“Hi all at Strong Island

I just wanted to email to say as a recent visitor to your site how great it is to see something that celebrates the creative, cultural and positive life of Portsmouth and Southsea (and I don’t even skate or cycle!). ‘Strong Island’ sums up the spirit of this place so well. Keep up the good work and I look forward to seeing the site go from strength to strength and maybe impacting on some of the decision making that goes on.”

Best wishes



Meg and Lynda hug it out with the help of Andy.

Last Day of the Creating Balance Project Exhibition at Pitfield in Winchester

The Creating Balance Project exhibition’s current residency at the Pitfield Pop-Up in Winchester ends today with the exhibition receiving some really great comments and coverage on websites, etc. Below are some photos by our own Claire Sambrook from a recent visit when many of the project’s artist/designer/photographer participants went up for a look. See more of Claire’s Creating Balance Project photos over on here Flickr.

The Creating Balance Project exhibition will return home to Portsmouth on the 10th of January 2014 for an extended exhibition at Aspex Gallery in Gunwharf, with an opening party and a series of other events and activities to be announced very soon.
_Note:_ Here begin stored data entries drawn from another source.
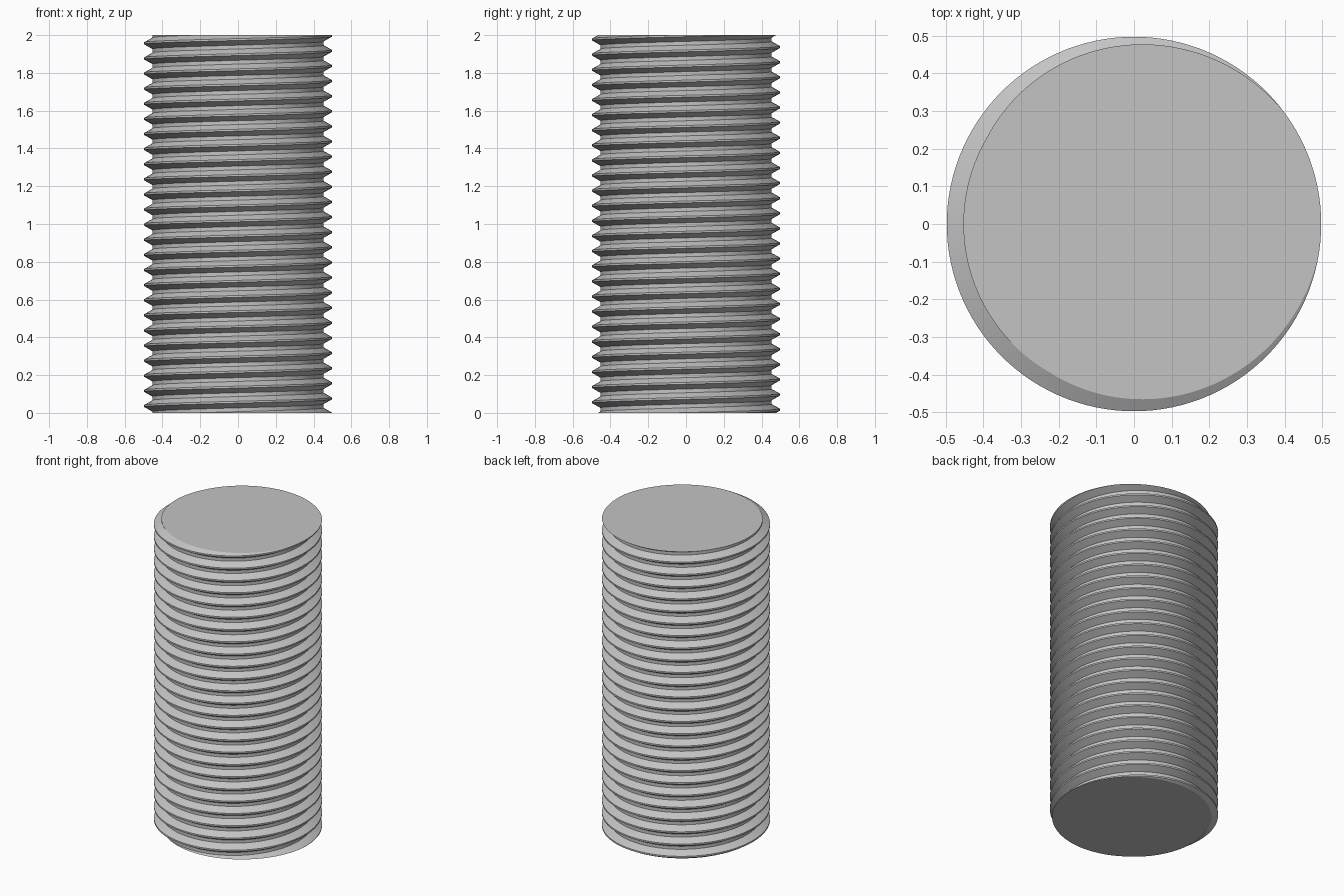
import bpy, bmesh, math

cube = bpy.data.objects.get("Cube")
if cube:
    bpy.data.objects.remove(cube, do_unlink=True)

HEIGHT = 2.0
TURNS = 25
PITCH = HEIGHT / TURNS
CREST, ROOT = 0.497, 0.453
SEGMENTS = 120
PHASE = math.radians(15)   # angle at which the crest meets the top

# One pitch of the thread profile: (radius, height as a share of the pitch)
profile = [(CREST, -1 / 16), (CREST, 1 / 16), (ROOT, 3 / 8), (ROOT, 5 / 8)]

# Stack of profiles, longer than the rod so that it can be trimmed
line = [(r, (turn + h) * PITCH) for turn in range(-2, TURNS + 3) for r, h in profile]

bm = bmesh.new()
columns = []
for s in range(SEGMENTS + 1):
    a = 2 * math.pi * s / SEGMENTS
    rise = PITCH * (a - PHASE) / (2 * math.pi)
    columns.append([bm.verts.new((r * math.cos(a), r * math.sin(a), z + rise))
                    for r, z in line])
for left, right in zip(columns, columns[1:]):
    for i in range(len(line) - 1):
        bm.faces.new((left[i], right[i], right[i + 1], left[i + 1]))

# Join the seam, where each turn runs into the next
bmesh.ops.remove_doubles(bm, verts=bm.verts[:], dist=0.0001)

# Flat ends: trim at the bottom and top, then cap
for z, direction in ((0, -1), (HEIGHT, 1)):
    cut = bmesh.ops.bisect_plane(
        bm, geom=bm.verts[:] + bm.edges[:] + bm.faces[:], dist=0.000001,
        plane_co=(0, 0, z), plane_no=(0, 0, direction), clear_outer=True)
    rim = [e for e in cut["geom_cut"]
           if isinstance(e, bmesh.types.BMEdge) and e.is_boundary]
    bmesh.ops.edgeloop_fill(bm, edges=rim)
bmesh.ops.recalc_face_normals(bm, faces=bm.faces[:])

mesh = bpy.data.meshes.new("threaded_rod")
bm.to_mesh(mesh)
bm.free()
rod = bpy.data.objects.new("threaded_rod", mesh)
bpy.context.collection.objects.link(rod)

# Plain grey steel
steel = bpy.data.materials.new("grey_steel")
steel.use_nodes = True
colour = (0.55, 0.55, 0.55, 1)
steel.diffuse_color = colour
steel.node_tree.nodes["Principled BSDF"].inputs["Base Color"].default_value = colour
mesh.materials.append(steel)

# Smooth round the thread, sharp along its edges
bpy.ops.object.select_all(action="DESELECT")
rod.select_set(True)
bpy.context.view_layer.objects.active = rod
bpy.ops.object.shade_smooth_by_angle(angle=math.radians(25))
Ourselves and Anglepoise® are all really looking forward to showing the project to everyone in Portsmouth very soon!

To find out more about the project and exhibition please visit:

Creating Balance Project Exhibition at Pitfield in Winchester (1)

Creating Balance Project Exhibition at Pitfield in Winchester (2)

Creating Balance Project Exhibition at Pitfield in Winchester (3)

Creating Balance Project Exhibition at Pitfield in Winchester (4)

Creating Balance Project Exhibition at Pitfield in Winchester (5)

Creating Balance Project Exhibition at Pitfield in Winchester (6)

Creating Balance Project Exhibition at Pitfield in Winchester (7)

Creating Balance Project Exhibition at Pitfield in Winchester (8)

It’s going to be a Strong Movember – Closed at £725

Righto chaps, it’s time to clean shave your boat race and get that mighty moustache on the grow in support of Movember for The Prostate Cancer Charity and the Institute of Cancer Research. For 30 days of November you can help support and raise awareness through selflessly parading your top lip for charity.

You can sign up yourself, as I’m sure many of you already have, or you can join the Strong Island team and seek out sponsorship as a team. Through the Strong Island Movember page you can ask people to join the group, make donations, upload photos and post updates via the MoSpace page, Facebook and Twitter.

Head over to if you would like to get involved and grow a Strong Moustache to help raise awareness, or simply head over to and sign up to personally raise money.

The funds raised in the UK support the number one and two male specific cancers – prostate and testicular cancer. The funds raised are directed to programmes run directly by Movember and our men’s health partners, The Prostate Cancer Charity and the Institute of Cancer Research. Together, these channels work together to ensure that Movember funds are supporting a broad range of innovative, world-class programmes in line with our strategic goals in the areas of awareness and education, survivorship and research.

Poster: Tristan Savage

Created Local – John Illsley

We got sent a link to John Illsley’s website recently, loads of amazing photos including many from all over Southsea and Portsmouth, be sure to check it out. Here are a few examples:

John Illsley

John Illsley

Snow, Snow, Snow

Snow hit Southsea pretty hard last night and it snowing again this morning. Good luck to everyone battling the elements to get to work, college, school, etc today. Here are a few photos from last night, if you have any please pop a link to them in the comments, we would love to see them.

Adam Wintle (see more here):

Adam Wintle

Adam Wintle

Elizabeth Bick (see more here):

Elizabeth Bick

Elizabeth Bick

Local Photographer – Eamon Lane

A recent arrival to Portsmouth, Eamon Lane has been out and about the city recently shooting photos on the street and at local events such as Love Your Bike. Below are a few examples of Eamon’s photography, visit I Love Slugs to see more.

Strong Island Clothing Co.